WORK ITEM. Identify, in the records below, every line where the string "DARK" appears, and copy each such line.

_____

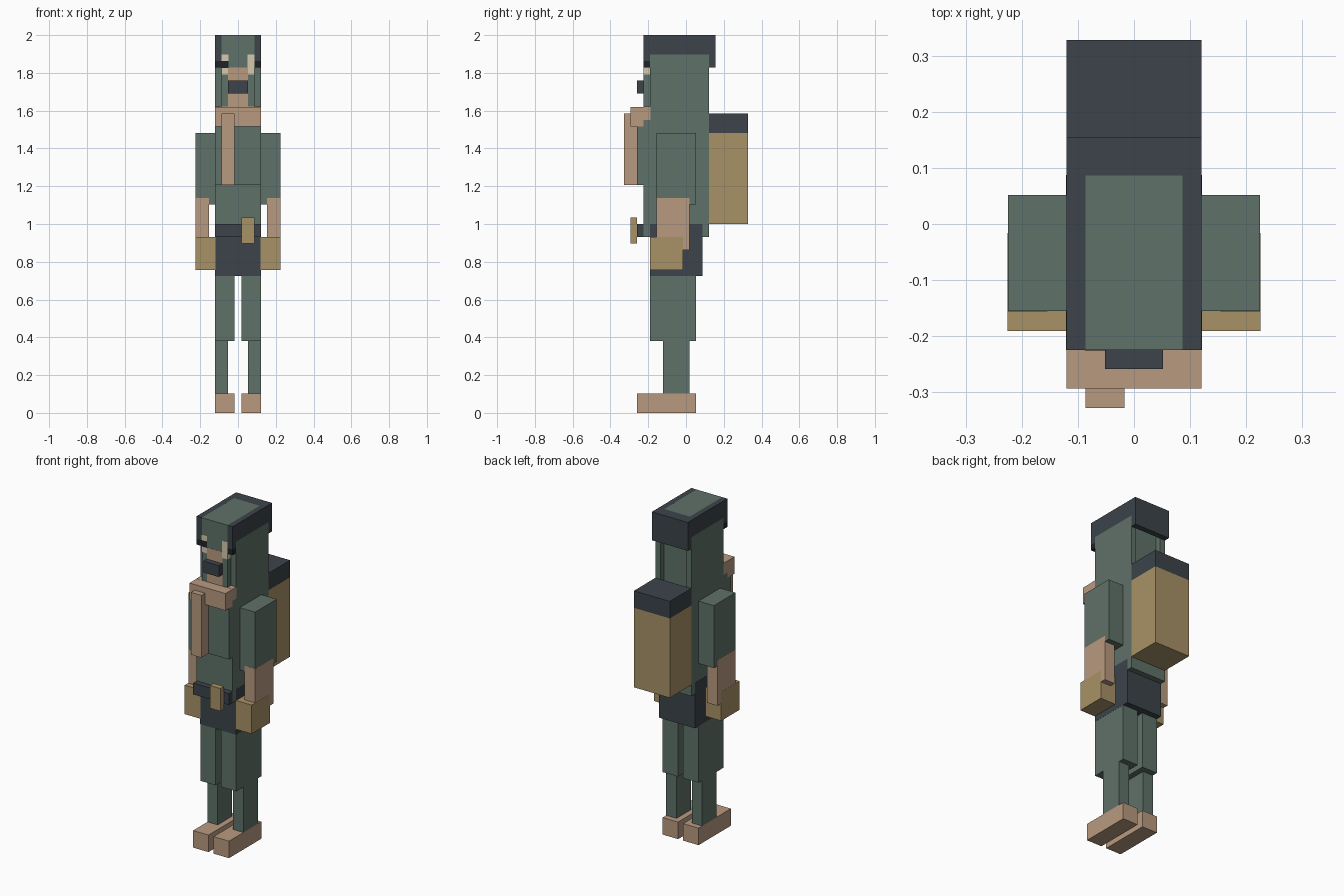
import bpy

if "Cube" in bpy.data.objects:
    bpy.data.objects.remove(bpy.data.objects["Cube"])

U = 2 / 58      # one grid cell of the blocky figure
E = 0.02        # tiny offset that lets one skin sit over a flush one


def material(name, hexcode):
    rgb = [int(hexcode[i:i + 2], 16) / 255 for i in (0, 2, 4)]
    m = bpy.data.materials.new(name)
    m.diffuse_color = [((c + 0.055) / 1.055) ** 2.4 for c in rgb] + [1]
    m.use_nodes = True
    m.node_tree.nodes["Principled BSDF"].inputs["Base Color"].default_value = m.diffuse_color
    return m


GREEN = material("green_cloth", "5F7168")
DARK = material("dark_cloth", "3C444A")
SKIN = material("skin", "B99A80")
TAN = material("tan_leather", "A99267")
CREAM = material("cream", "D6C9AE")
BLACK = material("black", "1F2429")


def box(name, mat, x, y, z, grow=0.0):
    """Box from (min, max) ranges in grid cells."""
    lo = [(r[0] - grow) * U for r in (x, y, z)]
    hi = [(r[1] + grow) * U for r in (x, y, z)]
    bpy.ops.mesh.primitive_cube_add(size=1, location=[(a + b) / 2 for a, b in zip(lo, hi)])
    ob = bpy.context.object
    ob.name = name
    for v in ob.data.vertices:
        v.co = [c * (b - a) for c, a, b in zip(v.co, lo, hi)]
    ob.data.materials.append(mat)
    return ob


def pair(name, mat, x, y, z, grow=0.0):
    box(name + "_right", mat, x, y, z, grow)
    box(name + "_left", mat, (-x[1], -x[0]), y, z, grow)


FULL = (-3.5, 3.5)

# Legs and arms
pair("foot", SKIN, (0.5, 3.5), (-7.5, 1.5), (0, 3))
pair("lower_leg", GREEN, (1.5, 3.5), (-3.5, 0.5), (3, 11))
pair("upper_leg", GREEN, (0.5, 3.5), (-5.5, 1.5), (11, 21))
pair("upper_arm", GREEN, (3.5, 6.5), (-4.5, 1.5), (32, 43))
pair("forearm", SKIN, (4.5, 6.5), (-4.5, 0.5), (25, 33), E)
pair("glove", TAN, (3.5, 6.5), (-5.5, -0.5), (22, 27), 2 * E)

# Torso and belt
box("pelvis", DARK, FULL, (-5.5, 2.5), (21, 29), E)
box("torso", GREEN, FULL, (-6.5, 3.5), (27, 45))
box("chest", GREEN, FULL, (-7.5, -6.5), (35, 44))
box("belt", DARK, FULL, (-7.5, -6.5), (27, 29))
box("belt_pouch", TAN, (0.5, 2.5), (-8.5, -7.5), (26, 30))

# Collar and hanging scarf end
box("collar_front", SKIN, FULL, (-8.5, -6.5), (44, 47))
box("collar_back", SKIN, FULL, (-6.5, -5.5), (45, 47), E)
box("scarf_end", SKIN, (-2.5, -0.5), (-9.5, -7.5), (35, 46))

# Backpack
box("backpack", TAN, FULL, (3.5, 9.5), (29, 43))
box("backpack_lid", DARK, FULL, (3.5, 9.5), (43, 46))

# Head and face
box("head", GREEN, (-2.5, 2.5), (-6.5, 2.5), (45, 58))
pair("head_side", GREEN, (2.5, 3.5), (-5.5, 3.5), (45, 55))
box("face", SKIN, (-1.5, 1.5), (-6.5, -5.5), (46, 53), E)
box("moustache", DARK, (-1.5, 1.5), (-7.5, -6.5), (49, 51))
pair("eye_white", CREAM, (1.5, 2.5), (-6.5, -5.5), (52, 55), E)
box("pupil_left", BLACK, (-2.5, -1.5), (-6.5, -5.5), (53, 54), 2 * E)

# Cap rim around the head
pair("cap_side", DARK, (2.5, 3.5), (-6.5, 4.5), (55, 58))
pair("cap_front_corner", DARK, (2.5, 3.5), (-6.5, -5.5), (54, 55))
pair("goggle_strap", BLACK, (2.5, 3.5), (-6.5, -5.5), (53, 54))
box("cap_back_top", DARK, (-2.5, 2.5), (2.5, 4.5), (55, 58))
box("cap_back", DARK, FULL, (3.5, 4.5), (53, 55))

_____

ANSWER TO THE EXERCISE.
DARK = material("dark_cloth", "3C444A")
box("pelvis", DARK, FULL, (-5.5, 2.5), (21, 29), E)
box("belt", DARK, FULL, (-7.5, -6.5), (27, 29))
box("backpack_lid", DARK, FULL, (3.5, 9.5), (43, 46))
box("moustache", DARK, (-1.5, 1.5), (-7.5, -6.5), (49, 51))
pair("cap_side", DARK, (2.5, 3.5), (-6.5, 4.5), (55, 58))
pair("cap_front_corner", DARK, (2.5, 3.5), (-6.5, -5.5), (54, 55))
box("cap_back_top", DARK, (-2.5, 2.5), (2.5, 4.5), (55, 58))
box("cap_back", DARK, FULL, (3.5, 4.5), (53, 55))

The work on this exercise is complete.